Plaintiffs added to their complaint do not bestow standing
upon the individually named Plaintiffs (Rec. Doc. 24). Under
Louisiana law only a corporation, not its members, may sue to
recover any damages it has sustained. Skannal v.
Bamburg, 33 So.3d 227, 240 (La.App. 2 Cir. 01/27/10).
Plaintiffs in their opposition do not provide any citations
that will allow them to establish standing for their
individual Plaintiffs (Rec. Doc. 19). Plaintiffs ask this
Court to deny the motion because this Court should not look
at the merits when evaluating a Rule 12 (b)(1) motion (Rec.
Doc. 19). Establishing subject matter jurisdiction is a
threshold question for this Court and does not rely on a
merit based analysis. Ramming v. United States, 281
F.3d at 161. This Court finds that Defendant's Motion to
Dismiss is appropriate and all claims by individual
plaintiffs should be dismissed.
Defendant First Transit's Motion to Dismiss
initial matter, the Courts analysis regarding lack of
standing for the individual Plaintiffs against LogistiCare is
instructive for First Transit's 12 (b)(1) contentions.
This Court lacks subject matter jurisdiction over individual

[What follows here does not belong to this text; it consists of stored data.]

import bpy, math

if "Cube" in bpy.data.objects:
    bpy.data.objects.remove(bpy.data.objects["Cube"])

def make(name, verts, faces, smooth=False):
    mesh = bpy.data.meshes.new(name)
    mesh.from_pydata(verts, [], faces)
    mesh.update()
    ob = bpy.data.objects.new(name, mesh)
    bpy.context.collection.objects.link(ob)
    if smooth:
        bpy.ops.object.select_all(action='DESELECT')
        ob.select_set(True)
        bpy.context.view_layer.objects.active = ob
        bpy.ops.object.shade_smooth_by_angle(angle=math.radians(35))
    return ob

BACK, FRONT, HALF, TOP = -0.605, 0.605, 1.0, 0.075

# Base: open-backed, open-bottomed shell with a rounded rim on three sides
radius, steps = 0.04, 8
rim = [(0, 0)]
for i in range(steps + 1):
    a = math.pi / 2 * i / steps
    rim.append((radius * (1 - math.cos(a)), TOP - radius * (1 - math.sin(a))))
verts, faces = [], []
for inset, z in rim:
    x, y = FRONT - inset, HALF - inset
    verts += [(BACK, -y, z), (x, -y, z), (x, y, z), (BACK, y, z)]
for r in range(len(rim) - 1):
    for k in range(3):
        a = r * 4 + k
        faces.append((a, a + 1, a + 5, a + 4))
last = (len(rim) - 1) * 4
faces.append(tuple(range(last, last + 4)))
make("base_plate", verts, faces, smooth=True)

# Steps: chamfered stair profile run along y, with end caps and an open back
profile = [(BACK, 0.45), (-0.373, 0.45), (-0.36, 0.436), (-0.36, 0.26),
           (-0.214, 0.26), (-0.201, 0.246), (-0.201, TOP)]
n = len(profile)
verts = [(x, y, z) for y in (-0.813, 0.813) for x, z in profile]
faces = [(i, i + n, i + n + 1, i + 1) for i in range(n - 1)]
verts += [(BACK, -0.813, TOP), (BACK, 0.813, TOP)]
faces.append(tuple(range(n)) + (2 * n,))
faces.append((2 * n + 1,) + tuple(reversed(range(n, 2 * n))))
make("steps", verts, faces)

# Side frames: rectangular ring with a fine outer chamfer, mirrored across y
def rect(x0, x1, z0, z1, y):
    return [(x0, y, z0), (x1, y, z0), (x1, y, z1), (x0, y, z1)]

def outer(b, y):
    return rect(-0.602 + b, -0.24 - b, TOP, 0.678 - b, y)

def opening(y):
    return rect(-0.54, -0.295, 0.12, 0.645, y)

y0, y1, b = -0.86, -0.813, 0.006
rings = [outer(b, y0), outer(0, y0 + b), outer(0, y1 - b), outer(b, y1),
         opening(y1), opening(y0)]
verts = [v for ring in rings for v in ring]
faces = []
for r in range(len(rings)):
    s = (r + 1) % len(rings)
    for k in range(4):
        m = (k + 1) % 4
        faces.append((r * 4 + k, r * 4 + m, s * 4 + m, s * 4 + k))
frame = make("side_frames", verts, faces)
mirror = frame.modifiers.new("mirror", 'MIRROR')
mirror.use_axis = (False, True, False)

Plaintiffs La'Dette's and Angel's claims against
First Transit because there is no contractual privity between
these two Plaintiffs and First Transit (Rec. Doc. 27-5).
Plaintiffs do not proffer any evidence or cite any authority
that establishes subject matter jurisdiction under these
circumstances. The individual Plaintiffs La'Dette and
Angel and their claims should be dismissed.
remaining portion of First Transit's motion falls under
Rule 12 (b)(6). Rule 12(b)(6) of the Federal Rules of Civil
Procedure allows a party to move for dismissal of a complaint
for failure to state a claim upon which relief can be
granted. Such a motion is rarely granted because it is viewed
with disfavor. See Lowrey v. Tex. A & M Univ.
Sys., 117 F.3d 242, 247 (5th Cir.1997) (quoting
Kaiser Aluminum & Chem. Sales, Inc. v. Avondale
Shipyards, Inc., 677 F.2d 1045, 1050 (5th Cir. 1982)).
reviewing a motion to dismiss, courts must accept all
well-pleaded facts as true and view them in the light most
favorable to the non-moving party. Baker v. Putnal,
75 F.3d 190, 196 (5th Cir. 1996). However, “[f]actual
allegations must be enough to raise a right to relief above
the speculative level.” Bell Atl. Corp. v.
Twombly, 550 U.S. 544, 555 (2007). “To survive a
motion to dismiss, a complaint must contain sufficient
factual matter, accepted as true, to state a claim to relief
that is plausible on its face.” Gonzales v.
Kay, 577 F.3d 600, 603 (5th Cir. 2009)(quoting
Ashcroft v. Iqbal, 129 S.Ct. 1937, 1949
(2009))(internal quotation marks omitted). The Supreme Court
in Iqbal explained that Twombly promulgated
a “two-pronged approach” to determine whether a
complaint states a plausible claim for relief.
Iqbal, 129 S.Ct. at 1950. First, courts must
identify those pleadings that, “because they are no
more than conclusions, are not entitled ...